The beginning of this process is when we isolate point projections based on actual goals for & allowed, along with Expected Goals & Expected Goals against.
St. Johnstone may have the worst defence in the Scottish Premiership. They’ve allowed the most goals in the league, while only Dundee & Hamilton have worse Expected Goals Against totals (the difference between Dundee & St. Johnstone is 0.06 - so basically one low percentage shot).
Only Dundee (15) has allowed more goals from inside the box than St. Johnstone (14)
Only Motherwell has allowed more goals from outside the box. St. Johnstone has allowed 4, Motherwell has given up 8 (can you say goalie issues?)
St. Johnstone has allowed the most goals from open play (13). Nine of those have come from normal build-up play (most in league), while four have come on counter attacks (second most in league).
What makes all of this even worse, is that in typical St. Johnstone fashion…they really don’t spend much time on the ball. They have the second worst possession rate & are stuck defending 59% of the time.
While looking at these numbers, there is one glaring weakness in St. Johnstone’s defensive play. Of the goals that they have conceded, eight have come from defending the right flank. For context, only one has come from attacks starting from the left flank. If you watched James Forrest score his four goals last week, these numbers clearly pass the eye test - St. Johnstone’s left side of the defence is there to be exploited.

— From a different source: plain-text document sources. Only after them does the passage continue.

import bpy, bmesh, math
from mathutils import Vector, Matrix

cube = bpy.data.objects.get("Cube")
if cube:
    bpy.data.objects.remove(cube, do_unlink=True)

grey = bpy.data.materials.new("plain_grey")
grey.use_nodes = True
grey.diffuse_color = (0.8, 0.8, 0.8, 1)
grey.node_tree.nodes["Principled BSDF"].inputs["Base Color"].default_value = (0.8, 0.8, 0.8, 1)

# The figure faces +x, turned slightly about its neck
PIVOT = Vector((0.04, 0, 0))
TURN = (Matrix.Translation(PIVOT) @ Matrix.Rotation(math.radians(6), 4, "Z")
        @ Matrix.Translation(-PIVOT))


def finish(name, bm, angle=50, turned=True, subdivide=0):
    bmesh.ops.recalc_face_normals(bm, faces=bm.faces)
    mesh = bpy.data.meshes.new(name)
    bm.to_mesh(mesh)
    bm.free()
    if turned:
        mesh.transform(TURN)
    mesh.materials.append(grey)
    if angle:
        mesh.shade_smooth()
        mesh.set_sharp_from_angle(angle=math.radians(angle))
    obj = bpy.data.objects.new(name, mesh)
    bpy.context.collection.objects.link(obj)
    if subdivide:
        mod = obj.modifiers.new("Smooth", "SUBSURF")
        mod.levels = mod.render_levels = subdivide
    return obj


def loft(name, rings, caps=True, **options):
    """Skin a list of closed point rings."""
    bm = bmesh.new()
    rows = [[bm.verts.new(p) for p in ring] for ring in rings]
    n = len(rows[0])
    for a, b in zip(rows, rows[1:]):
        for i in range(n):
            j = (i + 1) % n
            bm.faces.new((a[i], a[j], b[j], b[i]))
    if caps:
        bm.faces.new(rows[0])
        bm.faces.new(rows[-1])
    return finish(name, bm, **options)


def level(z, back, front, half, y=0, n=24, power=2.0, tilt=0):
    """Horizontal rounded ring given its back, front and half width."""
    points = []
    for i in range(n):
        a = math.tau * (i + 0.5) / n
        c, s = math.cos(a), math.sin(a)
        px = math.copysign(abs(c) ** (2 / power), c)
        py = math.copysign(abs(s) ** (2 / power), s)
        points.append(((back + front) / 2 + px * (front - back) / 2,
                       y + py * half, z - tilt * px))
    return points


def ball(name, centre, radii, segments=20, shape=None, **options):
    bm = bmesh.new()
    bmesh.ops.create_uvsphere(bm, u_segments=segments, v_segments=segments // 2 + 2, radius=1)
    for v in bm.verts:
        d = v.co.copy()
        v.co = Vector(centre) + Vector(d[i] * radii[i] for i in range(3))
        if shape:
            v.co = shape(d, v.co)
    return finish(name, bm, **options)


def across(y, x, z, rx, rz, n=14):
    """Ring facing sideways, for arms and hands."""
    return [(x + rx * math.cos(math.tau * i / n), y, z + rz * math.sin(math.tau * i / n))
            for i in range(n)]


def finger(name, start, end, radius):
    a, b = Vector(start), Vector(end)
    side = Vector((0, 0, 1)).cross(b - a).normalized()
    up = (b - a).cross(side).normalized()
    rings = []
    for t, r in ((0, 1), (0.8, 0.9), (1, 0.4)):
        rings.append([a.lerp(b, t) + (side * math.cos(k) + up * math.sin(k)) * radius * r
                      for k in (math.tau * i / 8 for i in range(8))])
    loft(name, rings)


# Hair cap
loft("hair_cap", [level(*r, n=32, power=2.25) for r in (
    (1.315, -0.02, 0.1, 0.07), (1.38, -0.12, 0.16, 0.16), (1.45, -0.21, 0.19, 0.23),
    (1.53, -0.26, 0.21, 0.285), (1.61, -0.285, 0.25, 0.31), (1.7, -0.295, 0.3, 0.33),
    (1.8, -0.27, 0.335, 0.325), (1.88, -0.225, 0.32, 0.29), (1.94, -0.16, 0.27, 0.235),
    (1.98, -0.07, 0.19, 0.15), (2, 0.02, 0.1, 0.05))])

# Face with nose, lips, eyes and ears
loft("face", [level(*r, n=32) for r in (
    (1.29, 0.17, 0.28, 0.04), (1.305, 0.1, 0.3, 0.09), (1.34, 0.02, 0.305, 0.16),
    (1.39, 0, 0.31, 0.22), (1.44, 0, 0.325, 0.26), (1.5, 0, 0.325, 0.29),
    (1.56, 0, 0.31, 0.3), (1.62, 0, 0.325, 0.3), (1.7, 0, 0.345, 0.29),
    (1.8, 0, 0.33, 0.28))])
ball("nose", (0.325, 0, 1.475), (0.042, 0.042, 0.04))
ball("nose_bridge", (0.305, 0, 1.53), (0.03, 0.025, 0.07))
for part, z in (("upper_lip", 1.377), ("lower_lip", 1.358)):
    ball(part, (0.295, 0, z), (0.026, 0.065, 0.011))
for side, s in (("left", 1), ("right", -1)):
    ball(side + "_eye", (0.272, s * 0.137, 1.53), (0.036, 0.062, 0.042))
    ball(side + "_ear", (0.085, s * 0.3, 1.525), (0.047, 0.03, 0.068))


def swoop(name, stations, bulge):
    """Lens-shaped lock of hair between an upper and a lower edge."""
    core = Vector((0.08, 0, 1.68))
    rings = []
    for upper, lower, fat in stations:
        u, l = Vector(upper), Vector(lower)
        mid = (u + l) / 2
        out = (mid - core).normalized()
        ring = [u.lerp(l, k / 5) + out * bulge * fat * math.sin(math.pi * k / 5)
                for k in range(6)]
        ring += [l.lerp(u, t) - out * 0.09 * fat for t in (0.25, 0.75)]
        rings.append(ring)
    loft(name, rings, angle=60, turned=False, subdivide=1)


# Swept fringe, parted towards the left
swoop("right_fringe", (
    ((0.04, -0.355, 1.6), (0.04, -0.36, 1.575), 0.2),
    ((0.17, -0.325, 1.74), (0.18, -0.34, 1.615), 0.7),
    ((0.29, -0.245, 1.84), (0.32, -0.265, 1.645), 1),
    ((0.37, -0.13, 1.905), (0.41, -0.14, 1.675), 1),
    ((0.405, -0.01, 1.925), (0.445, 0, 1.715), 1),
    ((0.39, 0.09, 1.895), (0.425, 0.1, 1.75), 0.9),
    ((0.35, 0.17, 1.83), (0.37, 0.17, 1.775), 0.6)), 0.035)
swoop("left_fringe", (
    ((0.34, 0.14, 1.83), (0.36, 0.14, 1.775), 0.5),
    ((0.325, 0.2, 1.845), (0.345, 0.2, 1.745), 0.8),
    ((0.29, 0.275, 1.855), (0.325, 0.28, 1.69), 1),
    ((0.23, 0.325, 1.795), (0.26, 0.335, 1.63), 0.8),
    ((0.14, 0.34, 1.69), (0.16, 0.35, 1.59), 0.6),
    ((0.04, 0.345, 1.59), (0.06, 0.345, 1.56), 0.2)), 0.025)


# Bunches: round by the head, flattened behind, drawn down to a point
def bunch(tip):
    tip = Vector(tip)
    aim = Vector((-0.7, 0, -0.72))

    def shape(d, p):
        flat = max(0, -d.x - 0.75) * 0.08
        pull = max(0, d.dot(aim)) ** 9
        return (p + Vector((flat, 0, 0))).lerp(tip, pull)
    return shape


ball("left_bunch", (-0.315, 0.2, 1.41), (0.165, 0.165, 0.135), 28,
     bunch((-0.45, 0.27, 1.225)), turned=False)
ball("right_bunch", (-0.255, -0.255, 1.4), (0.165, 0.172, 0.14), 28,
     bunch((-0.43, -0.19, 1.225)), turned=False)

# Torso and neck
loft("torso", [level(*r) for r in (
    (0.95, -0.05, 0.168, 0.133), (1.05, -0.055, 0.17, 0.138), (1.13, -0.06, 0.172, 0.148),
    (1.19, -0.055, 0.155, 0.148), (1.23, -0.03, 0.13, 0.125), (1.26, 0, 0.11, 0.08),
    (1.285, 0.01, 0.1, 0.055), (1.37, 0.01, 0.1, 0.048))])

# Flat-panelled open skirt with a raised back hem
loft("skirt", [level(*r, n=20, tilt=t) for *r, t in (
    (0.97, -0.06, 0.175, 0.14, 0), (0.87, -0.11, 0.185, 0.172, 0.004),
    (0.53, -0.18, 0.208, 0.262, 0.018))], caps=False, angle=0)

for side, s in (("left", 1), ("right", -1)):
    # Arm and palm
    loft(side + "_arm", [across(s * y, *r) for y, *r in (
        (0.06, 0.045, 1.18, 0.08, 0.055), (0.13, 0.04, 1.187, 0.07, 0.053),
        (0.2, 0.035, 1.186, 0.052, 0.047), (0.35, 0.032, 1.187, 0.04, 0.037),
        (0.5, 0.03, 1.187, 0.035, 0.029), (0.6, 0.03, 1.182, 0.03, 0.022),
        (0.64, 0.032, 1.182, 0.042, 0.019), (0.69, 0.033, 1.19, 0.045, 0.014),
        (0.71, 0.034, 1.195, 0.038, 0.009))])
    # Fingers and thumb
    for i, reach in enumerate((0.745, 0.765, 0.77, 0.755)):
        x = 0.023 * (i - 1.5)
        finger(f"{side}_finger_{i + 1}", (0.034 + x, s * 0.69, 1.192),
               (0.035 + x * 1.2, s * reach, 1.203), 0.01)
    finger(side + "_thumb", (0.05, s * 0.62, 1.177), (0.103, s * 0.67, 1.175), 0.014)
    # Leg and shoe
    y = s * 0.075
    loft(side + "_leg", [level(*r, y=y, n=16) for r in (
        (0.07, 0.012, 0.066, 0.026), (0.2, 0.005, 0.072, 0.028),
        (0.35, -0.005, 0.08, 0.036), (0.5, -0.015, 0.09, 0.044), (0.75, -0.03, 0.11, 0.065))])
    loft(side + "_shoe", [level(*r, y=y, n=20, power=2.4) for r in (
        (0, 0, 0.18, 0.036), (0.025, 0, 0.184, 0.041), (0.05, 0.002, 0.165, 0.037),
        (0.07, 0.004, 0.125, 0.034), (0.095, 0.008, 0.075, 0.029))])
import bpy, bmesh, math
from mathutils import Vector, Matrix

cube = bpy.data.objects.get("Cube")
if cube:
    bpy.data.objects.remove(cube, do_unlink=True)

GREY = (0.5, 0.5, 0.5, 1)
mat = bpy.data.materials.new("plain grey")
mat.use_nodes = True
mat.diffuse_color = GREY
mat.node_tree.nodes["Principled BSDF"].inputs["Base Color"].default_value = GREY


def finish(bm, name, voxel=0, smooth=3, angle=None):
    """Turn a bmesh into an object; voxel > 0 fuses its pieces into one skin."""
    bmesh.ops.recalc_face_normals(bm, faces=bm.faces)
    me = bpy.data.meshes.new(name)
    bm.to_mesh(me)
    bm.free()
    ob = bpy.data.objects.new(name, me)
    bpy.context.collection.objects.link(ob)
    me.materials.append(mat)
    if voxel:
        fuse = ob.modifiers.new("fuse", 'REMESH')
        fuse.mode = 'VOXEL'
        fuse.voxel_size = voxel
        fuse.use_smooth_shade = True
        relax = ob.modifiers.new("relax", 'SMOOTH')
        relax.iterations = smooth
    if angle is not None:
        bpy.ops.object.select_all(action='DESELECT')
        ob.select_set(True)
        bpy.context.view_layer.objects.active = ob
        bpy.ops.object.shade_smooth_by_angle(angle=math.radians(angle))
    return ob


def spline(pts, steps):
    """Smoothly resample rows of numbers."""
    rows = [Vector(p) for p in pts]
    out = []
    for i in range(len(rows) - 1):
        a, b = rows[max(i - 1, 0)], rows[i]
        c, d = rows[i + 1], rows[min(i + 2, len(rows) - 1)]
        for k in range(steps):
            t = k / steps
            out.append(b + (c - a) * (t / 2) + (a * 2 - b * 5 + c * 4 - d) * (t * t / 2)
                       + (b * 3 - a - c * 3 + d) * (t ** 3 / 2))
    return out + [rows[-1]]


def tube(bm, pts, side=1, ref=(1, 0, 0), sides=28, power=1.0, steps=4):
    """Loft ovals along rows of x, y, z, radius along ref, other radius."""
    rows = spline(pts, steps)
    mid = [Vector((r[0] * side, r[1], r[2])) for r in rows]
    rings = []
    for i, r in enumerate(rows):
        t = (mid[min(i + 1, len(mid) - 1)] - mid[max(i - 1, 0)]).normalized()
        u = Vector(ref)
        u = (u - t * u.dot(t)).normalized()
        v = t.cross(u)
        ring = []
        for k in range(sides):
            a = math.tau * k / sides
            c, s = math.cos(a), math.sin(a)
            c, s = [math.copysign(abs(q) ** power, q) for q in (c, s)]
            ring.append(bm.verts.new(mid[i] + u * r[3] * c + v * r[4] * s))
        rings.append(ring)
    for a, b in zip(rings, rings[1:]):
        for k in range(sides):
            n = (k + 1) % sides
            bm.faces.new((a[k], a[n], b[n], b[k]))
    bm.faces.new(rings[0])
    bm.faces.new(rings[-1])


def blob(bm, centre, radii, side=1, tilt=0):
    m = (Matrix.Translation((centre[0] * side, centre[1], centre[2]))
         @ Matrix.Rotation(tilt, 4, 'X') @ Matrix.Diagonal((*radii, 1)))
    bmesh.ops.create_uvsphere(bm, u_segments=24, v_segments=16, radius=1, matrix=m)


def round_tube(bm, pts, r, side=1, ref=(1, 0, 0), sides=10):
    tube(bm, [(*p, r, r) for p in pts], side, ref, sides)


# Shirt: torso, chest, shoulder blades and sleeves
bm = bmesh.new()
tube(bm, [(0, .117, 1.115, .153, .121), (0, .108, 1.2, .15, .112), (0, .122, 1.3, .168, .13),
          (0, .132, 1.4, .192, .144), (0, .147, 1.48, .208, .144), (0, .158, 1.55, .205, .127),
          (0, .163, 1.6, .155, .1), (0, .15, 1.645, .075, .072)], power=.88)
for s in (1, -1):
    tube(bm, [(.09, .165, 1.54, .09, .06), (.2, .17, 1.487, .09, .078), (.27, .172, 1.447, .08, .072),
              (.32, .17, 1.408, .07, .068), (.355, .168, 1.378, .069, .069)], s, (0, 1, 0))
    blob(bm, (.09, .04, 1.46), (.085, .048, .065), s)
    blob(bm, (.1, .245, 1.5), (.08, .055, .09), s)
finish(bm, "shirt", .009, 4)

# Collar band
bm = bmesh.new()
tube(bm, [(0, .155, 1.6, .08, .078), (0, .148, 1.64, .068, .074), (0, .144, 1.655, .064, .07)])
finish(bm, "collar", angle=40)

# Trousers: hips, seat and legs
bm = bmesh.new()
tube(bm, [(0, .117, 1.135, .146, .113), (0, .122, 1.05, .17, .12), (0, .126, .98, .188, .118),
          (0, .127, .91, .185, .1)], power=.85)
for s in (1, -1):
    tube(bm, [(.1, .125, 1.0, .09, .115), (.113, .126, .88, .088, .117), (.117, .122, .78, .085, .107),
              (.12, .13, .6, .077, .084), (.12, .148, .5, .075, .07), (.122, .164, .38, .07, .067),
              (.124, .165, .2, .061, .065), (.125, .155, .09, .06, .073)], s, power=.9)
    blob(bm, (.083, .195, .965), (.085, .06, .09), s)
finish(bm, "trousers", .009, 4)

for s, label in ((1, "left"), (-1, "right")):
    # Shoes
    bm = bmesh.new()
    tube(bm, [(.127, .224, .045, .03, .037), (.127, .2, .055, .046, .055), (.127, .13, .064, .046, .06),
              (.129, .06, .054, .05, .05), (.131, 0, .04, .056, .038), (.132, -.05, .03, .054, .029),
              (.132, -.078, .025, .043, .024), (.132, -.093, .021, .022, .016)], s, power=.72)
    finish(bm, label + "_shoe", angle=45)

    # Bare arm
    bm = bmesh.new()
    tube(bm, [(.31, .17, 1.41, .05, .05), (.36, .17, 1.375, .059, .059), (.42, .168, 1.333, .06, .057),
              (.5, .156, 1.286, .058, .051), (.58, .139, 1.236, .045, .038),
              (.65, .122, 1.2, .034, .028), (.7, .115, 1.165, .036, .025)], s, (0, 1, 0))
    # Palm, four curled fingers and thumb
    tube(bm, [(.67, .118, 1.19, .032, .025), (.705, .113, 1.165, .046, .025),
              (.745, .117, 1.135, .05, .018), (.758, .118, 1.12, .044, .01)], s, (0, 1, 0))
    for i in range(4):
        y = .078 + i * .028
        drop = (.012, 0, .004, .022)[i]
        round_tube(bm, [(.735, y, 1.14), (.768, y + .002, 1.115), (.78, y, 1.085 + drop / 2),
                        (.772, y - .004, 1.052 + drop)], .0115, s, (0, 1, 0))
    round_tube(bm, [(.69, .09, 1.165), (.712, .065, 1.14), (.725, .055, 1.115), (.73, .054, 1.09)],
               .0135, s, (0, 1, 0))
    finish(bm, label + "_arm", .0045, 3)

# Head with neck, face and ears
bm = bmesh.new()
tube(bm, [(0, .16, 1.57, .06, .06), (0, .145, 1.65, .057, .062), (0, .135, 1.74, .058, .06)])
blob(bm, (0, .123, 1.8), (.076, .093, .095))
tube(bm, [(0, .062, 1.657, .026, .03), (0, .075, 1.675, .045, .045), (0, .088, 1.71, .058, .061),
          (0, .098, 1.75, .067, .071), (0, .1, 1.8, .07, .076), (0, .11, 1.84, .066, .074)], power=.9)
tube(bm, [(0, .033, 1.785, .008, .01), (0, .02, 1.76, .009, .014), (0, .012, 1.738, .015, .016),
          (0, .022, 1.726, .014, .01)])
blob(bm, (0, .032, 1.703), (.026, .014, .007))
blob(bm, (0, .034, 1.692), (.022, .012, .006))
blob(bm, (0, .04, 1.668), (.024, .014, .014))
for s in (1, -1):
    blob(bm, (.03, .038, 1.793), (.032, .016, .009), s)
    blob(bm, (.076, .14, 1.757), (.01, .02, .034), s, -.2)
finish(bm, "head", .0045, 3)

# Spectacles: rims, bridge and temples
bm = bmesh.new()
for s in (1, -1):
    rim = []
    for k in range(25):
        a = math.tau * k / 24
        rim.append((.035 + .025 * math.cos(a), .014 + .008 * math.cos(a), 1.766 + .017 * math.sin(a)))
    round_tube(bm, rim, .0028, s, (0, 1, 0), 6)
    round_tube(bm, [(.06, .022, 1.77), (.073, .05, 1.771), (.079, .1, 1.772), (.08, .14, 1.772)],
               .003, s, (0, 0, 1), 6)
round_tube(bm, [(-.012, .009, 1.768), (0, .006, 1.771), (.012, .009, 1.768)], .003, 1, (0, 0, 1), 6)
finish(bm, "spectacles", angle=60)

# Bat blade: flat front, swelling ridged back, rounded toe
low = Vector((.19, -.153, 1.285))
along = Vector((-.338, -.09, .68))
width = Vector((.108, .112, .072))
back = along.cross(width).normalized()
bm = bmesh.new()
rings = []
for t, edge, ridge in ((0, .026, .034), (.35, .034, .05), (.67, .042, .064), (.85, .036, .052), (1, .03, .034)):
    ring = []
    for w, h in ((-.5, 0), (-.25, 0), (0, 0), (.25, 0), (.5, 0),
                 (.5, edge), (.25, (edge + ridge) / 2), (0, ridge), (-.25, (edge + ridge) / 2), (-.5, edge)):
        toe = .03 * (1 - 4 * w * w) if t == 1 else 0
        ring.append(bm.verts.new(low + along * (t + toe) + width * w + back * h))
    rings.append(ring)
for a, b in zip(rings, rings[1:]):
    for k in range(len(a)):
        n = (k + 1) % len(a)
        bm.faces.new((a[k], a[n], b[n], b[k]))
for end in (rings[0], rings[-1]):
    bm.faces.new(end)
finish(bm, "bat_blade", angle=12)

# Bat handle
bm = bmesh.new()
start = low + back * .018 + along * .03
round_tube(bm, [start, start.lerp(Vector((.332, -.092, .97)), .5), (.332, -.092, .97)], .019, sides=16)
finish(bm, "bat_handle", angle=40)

Left back Scott Tanser & left sided center back Joe Shaughnessy haven’t been very good this season.
Tanser, in particular, has struggled defensively. For all Scottish Premiership full backs who have played at least 225 minutes, Tanser has the lowest Tackle Success Rate at 50% (the league average for full backs is 70%).
The 23-year old left back is known as an attacking threat up the wing, but the results haven’t really been there this season. He averages 0.24 Key Passes per 90 (among the lowest rates for full backs), 1.81 cross attempts (bottom 35% of full backs) & 0.96 successful dribbles per 90 (ranks 13th among full backs).
Tanser’s attacking numbers certainly don’t “wow you” or come close to masking his defensive liabilities.
For Shaughnessy, some of his defensive numbers actually look pretty good. His Tackle Success Rate of 88% is fourth best in the league for center backs, while he also has the fourth highest aerial challenge win percentage (80%). His Relative Shot Suppression Rate of +0.05 is tied with Rangers’ Nikola Katic & is among the ten best rates in the league.
However, his Relative Scoring Chance Suppression Rate of -0.12 is actually the third lowest rate in the league (only John Souttar & Scott Boyd have worse rates). So while, Shaughnessy rates well at suppressing shots in relation to his center back partner, he’s among the worst at allowing dangerous chances in his zone of influence. When he has played, 67% of the Scoring Chances & 71% of the goals allowed have come from his defensive area.
When looking at the visual above you can see:
Goals being scored mostly against the left side of defence
A higher volume of kicked shots from the heart of the box, coming again, against the left defenders
An extreme imbalance of Key Passes originating in the box…coming against the left side of defence
Considering how bad St. Johnstone is in attack, they really can’t afford to be this bad defensively.
Ultimately, this is another example of how stats can highlight an issue (St. Johnstone’s left side of defence) & then the hope for St. Johnstone supporters is that they can make tactical (or lineup) adjustments needed to fix the issue.
This post was written with the aid of StrataData, which is property of Stratagem Technologies. StrataData powers the StrataBet Sports Trading Platform, in addition to StrataBet Premium Recommendations. Additional stats are courtesy of InStat Football.
I will release more of the shot suppression & Scoring Chance suppression rates in a few weeks. For now, you can read about the first time I tracked this stat back in 2016-17.
This was written under the influence of Nots & The Animals.